» **Problem**
Whenever the string "True" turns up in a line of the data below, copy that line.

» **Source material**

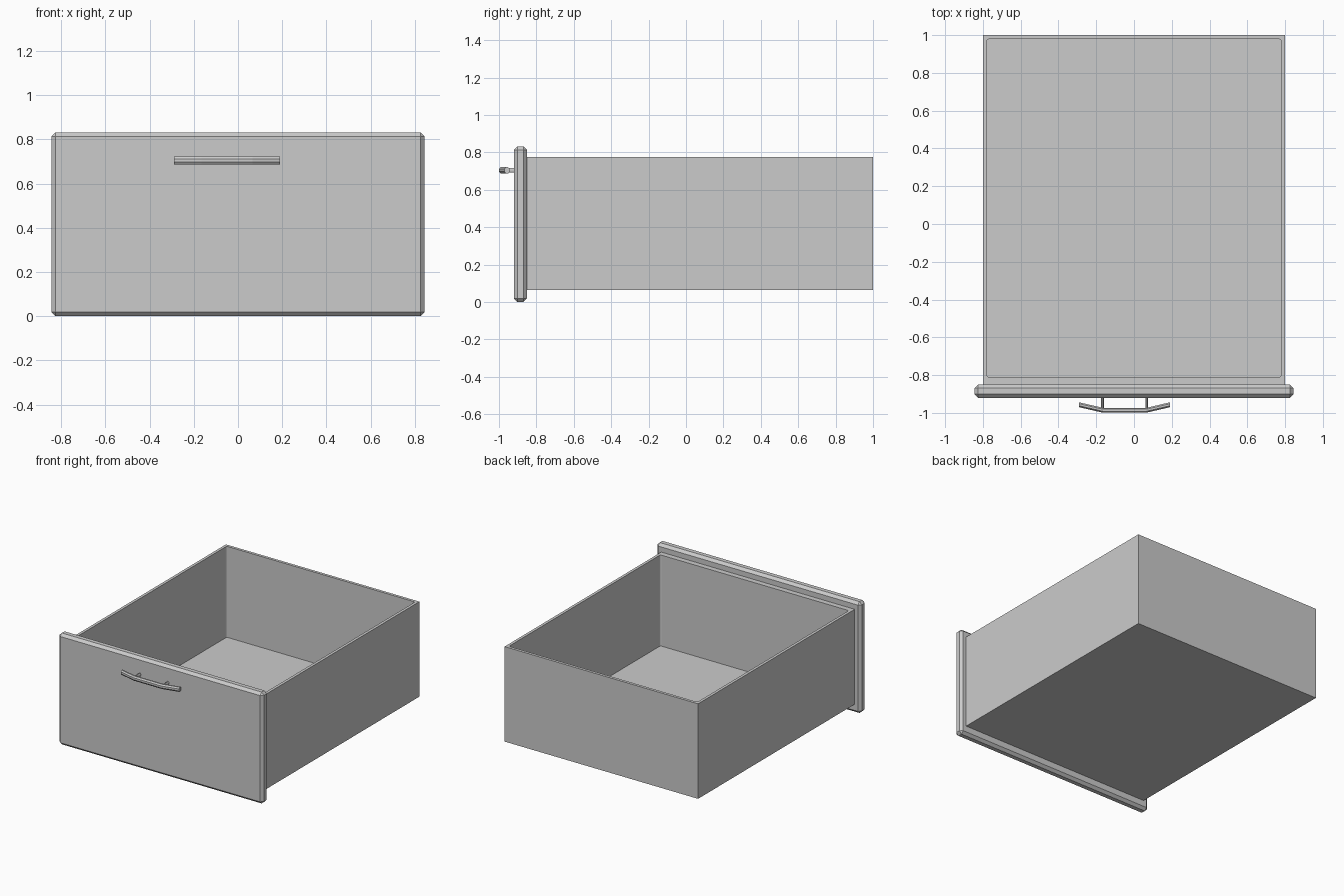
import bpy, bmesh
from math import cos, sin, pi
from mathutils import Vector

cube = bpy.data.objects.get("Cube")
if cube:
    bpy.data.objects.remove(cube, do_unlink=True)

grey = bpy.data.materials.new("plain grey")
grey.use_nodes = True
tone = (0.6, 0.6, 0.6, 1)
grey.diffuse_color = tone
grey.node_tree.nodes["Principled BSDF"].inputs["Base Color"].default_value = tone


def finish(name, bm):
    bmesh.ops.recalc_face_normals(bm, faces=bm.faces)
    mesh = bpy.data.meshes.new(name)
    bm.to_mesh(mesh)
    bm.free()
    mesh.materials.append(grey)
    obj = bpy.data.objects.new(name, mesh)
    bpy.context.collection.objects.link(obj)
    return obj


def box(bm, low, high):
    verts = bmesh.ops.create_cube(bm, size=1)["verts"]
    low, high = Vector(low), Vector(high)
    for v in verts:
        v.co = (low + high) / 2 + v.co * (high - low)


def tube(name, path, axis, wide, tall, sides=8):
    """Sweep an oval section along a path; axis is the sideways direction."""
    bm = bmesh.new()
    rings = []
    for p in path:
        ring = []
        for i in range(sides):
            a = 2 * pi * (i + 0.5) / sides
            offset = Vector(axis) * wide * cos(a) + Vector((0, 0, tall * sin(a)))
            ring.append(bm.verts.new(Vector(p) + offset))
        rings.append(ring)
    for a, b in zip(rings, rings[1:]):
        for i in range(sides):
            j = (i + 1) % sides
            bm.faces.new((a[i], a[j], b[j], b[i]))
    bm.faces.new(rings[0])
    bm.faces.new(rings[-1])
    return finish(name, bm)


# Open drawer box: hollowed block with softly rounded inner corners
bm = bmesh.new()
box(bm, (-0.8, -0.85, 0.065), (0.8, 1.0, 0.775))
top = max(bm.faces, key=lambda f: f.calc_center_median().z)
bmesh.ops.inset_region(bm, faces=[top], thickness=0.03)
for v in top.verts:
    v.co.y = max(v.co.y, -0.81)
floor = bmesh.ops.extrude_discrete_faces(bm, faces=[top])["faces"][0]
for v in floor.verts:
    v.co.z = 0.095
corners = [e for v in floor.verts for e in v.link_edges if e not in floor.edges[:]]
bmesh.ops.bevel(bm, geom=corners, offset=0.012, segments=3, profile=0.5, affect='EDGES')
finish("drawer_box", bm)

# Front panel with chamfered edges
bm = bmesh.new()
box(bm, (-0.845, -0.92, 0), (0.845, -0.85, 0.832))
bmesh.ops.bevel(bm, geom=bm.edges[:], offset=0.019, segments=1, affect='EDGES')
finish("front_panel", bm)

# Bowed pull bar and its two posts
z = 0.704
middle = -0.05
half = [(-0.24, -0.957), (-0.115, -0.986)]
path = half + [(-x, y) for x, y in reversed(half)]
tube("handle_bar", [(middle + x, y, z) for x, y in path], (0, 1, 0), 0.014, 0.019)
for side, name in ((-1, "handle_post_right"), (1, "handle_post_left")):
    x = middle + side * 0.117
    tube(name, [(x, -0.98, z), (x, -0.915, z)], (1, 0, 0), 0.008, 0.014)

» **The answer**
    bpy.data.objects.remove(cube, do_unlink=True)
grey.use_nodes = True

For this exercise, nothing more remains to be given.